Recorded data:
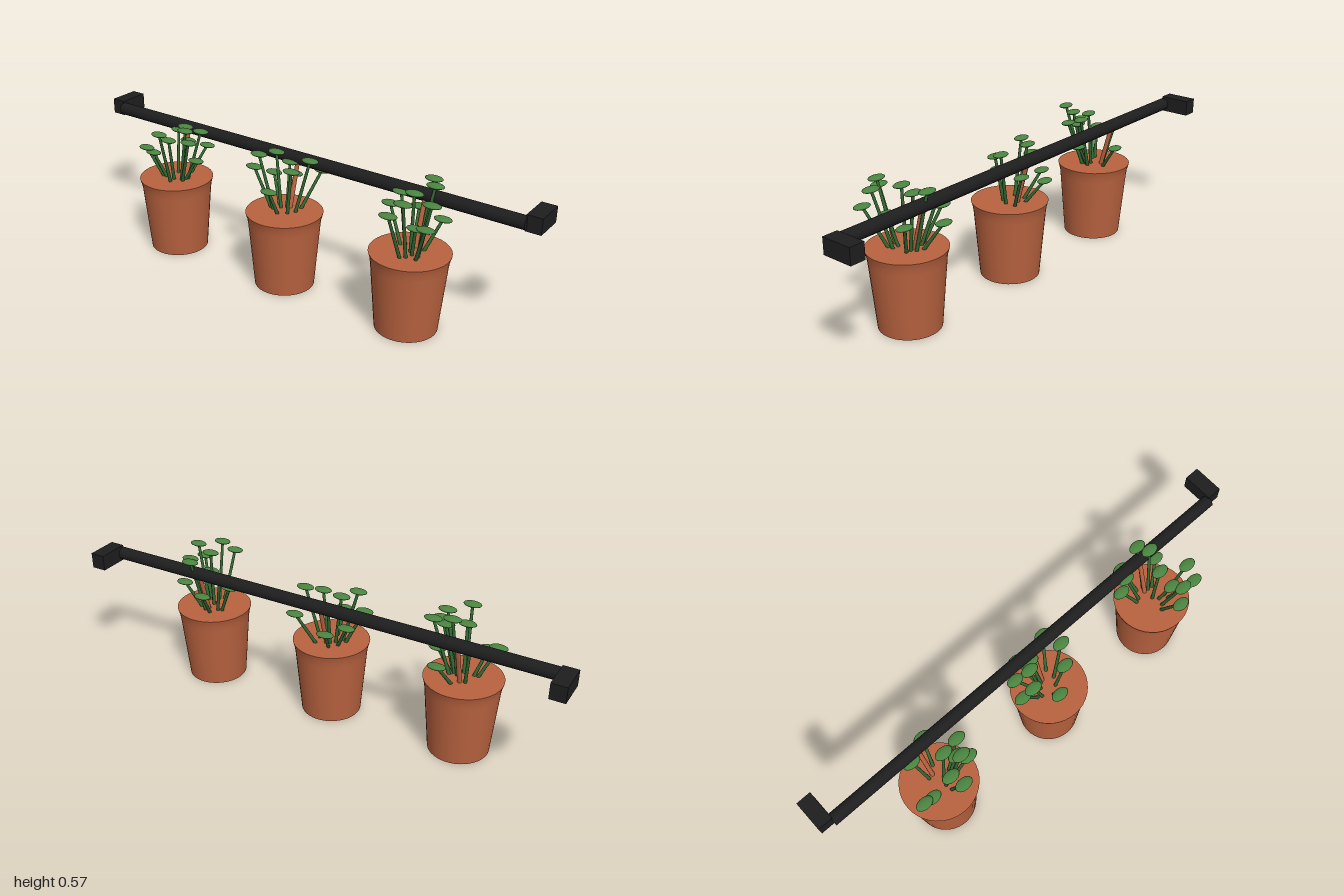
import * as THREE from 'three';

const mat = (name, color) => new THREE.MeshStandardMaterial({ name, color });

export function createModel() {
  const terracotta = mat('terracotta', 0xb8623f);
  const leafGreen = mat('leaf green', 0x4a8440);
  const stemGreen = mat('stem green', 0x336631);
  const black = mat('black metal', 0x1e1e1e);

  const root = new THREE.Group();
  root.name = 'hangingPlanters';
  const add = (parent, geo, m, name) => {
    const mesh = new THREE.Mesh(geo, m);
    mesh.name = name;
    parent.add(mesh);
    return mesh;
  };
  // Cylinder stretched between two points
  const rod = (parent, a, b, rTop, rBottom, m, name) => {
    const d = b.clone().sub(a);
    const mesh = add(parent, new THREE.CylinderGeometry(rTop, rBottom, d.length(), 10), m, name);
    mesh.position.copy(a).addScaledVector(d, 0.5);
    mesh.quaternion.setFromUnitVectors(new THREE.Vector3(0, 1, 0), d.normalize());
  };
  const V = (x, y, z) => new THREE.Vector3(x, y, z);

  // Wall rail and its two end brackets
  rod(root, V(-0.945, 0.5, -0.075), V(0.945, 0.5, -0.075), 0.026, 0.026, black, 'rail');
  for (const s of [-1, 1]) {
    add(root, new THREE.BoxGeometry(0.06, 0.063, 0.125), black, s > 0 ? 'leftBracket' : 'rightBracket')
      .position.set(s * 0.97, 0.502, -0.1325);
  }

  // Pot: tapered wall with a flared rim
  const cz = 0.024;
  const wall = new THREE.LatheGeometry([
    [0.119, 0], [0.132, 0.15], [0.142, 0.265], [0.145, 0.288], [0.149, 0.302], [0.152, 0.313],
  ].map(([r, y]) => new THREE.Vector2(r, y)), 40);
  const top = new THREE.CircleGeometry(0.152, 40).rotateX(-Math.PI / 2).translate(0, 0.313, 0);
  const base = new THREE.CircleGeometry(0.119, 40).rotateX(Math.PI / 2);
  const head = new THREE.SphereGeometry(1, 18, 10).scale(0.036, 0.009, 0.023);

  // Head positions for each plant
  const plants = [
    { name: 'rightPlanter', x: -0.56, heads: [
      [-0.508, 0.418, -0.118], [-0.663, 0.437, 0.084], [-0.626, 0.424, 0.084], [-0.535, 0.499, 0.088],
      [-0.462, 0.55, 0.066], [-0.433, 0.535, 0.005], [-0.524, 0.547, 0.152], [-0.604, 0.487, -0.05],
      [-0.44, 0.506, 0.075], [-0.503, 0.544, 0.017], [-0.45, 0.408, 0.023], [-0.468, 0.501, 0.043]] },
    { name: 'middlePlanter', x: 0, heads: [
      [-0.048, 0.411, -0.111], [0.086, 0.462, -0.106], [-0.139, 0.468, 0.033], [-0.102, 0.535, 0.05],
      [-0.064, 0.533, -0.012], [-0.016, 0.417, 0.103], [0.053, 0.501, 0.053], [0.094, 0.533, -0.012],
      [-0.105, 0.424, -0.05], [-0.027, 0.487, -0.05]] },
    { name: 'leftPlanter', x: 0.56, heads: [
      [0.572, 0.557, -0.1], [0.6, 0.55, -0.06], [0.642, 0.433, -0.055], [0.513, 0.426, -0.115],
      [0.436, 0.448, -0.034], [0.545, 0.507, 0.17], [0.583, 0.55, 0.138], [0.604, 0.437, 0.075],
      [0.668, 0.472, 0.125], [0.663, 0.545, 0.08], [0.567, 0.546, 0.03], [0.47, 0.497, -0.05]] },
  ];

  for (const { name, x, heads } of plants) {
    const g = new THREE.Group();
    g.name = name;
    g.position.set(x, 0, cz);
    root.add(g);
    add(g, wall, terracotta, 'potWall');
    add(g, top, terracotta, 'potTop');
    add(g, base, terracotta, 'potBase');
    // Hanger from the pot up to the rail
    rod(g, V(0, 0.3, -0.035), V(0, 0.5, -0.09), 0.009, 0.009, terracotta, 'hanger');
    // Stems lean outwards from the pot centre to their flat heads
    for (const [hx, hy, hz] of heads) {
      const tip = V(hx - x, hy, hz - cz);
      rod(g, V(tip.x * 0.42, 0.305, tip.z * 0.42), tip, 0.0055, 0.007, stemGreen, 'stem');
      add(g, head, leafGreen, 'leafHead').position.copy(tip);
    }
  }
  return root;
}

==

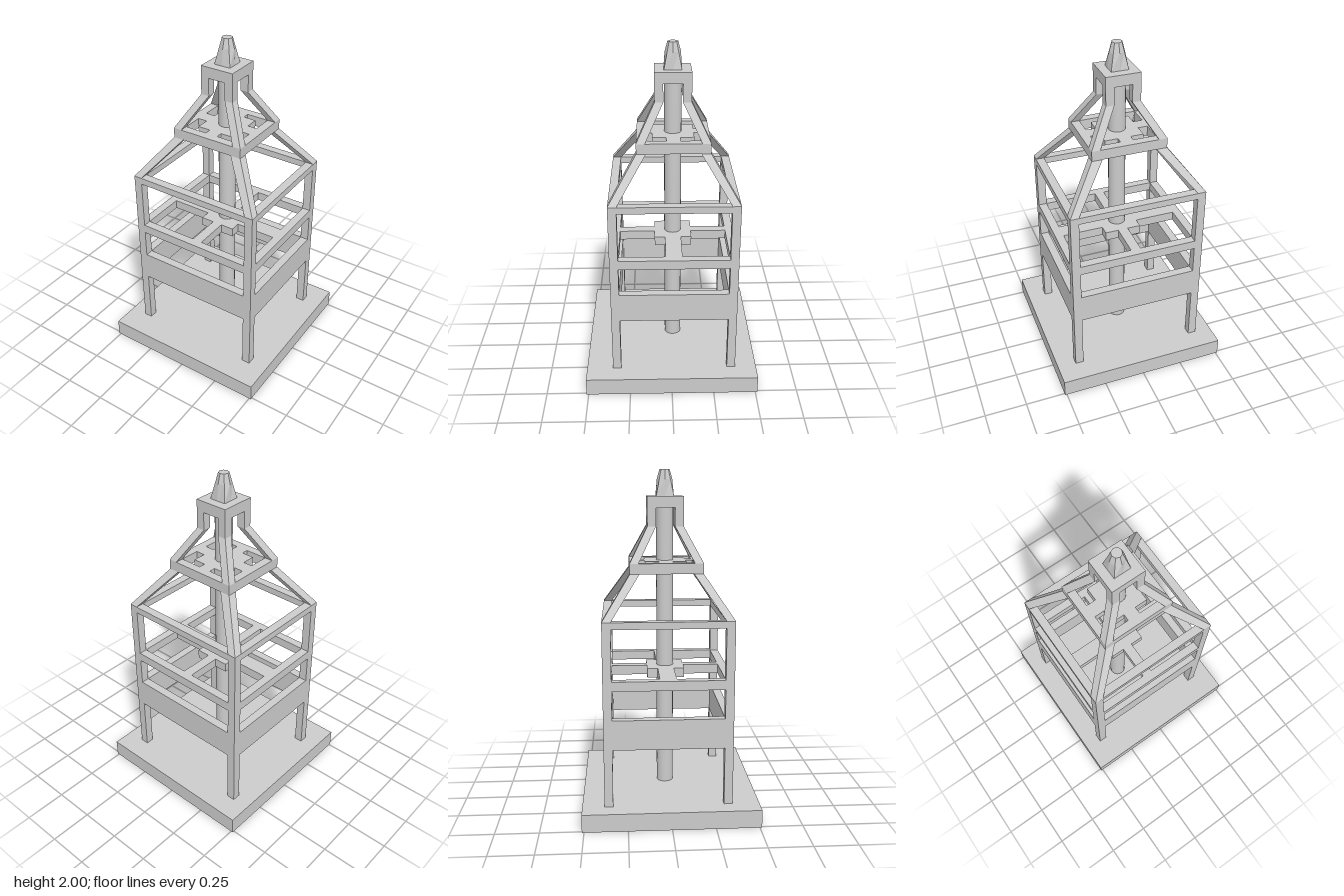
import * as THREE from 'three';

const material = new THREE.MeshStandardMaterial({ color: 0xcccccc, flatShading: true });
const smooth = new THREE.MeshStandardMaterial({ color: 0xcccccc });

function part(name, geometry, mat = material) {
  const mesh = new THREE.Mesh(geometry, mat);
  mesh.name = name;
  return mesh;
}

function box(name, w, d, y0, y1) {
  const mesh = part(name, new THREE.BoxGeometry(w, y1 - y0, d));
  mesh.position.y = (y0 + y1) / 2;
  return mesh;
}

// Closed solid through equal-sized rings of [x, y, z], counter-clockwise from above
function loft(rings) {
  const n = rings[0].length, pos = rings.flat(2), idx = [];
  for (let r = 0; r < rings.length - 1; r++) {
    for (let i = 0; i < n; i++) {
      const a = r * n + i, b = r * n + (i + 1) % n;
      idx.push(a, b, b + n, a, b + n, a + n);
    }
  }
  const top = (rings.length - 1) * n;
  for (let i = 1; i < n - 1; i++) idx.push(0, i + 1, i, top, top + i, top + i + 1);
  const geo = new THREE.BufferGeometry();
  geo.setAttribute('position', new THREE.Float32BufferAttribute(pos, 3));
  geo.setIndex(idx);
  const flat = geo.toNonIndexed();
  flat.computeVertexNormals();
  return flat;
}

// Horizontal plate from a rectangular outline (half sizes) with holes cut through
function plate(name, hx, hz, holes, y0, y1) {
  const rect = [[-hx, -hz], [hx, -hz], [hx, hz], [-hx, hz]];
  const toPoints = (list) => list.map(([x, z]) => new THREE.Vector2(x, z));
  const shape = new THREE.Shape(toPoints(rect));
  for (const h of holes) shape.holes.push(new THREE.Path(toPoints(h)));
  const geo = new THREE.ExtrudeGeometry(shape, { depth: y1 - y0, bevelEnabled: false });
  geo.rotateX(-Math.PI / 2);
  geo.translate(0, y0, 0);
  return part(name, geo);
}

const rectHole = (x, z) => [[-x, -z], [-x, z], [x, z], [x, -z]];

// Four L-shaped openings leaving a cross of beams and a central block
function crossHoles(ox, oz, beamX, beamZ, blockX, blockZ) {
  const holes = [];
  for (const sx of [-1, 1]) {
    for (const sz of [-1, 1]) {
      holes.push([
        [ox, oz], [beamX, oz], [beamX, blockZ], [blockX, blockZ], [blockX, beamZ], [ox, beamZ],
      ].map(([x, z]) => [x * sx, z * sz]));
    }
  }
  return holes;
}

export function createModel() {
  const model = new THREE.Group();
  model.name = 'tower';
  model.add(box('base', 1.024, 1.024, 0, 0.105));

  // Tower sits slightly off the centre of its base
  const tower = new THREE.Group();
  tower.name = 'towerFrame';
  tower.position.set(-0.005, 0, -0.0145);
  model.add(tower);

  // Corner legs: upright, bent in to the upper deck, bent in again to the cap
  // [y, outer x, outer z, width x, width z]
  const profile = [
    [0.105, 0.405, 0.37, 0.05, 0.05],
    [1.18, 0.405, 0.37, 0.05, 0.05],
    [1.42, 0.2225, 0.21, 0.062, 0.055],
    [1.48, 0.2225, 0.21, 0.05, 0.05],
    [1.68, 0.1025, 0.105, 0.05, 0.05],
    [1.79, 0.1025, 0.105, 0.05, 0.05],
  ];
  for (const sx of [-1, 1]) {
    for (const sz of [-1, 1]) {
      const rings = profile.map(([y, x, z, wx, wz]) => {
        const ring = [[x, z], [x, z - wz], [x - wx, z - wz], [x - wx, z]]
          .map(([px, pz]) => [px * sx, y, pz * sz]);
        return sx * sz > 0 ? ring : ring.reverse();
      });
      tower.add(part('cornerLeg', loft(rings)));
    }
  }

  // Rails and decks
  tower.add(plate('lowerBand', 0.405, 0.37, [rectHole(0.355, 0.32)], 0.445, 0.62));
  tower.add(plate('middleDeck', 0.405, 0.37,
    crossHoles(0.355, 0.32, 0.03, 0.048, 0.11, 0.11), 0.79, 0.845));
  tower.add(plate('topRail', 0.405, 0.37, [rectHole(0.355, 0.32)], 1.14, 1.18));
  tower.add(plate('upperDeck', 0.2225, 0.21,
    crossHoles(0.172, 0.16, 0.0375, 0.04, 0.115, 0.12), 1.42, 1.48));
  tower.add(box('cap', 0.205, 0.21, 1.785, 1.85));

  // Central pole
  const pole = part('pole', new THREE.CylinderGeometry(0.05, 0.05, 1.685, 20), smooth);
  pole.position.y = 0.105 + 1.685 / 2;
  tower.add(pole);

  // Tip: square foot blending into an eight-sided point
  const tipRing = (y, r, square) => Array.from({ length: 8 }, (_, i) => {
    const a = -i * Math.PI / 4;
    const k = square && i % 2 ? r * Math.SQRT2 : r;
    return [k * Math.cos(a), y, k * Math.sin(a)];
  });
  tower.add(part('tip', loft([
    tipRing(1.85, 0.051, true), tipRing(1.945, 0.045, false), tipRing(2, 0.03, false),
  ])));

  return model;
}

> Instructions to follow
From the data above, copy each line where the string "toPoints" appears.

> Solution below
  const toPoints = (list) => list.map(([x, z]) => new THREE.Vector2(x, z));
  const shape = new THREE.Shape(toPoints(rect));
  for (const h of holes) shape.holes.push(new THREE.Path(toPoints(h)));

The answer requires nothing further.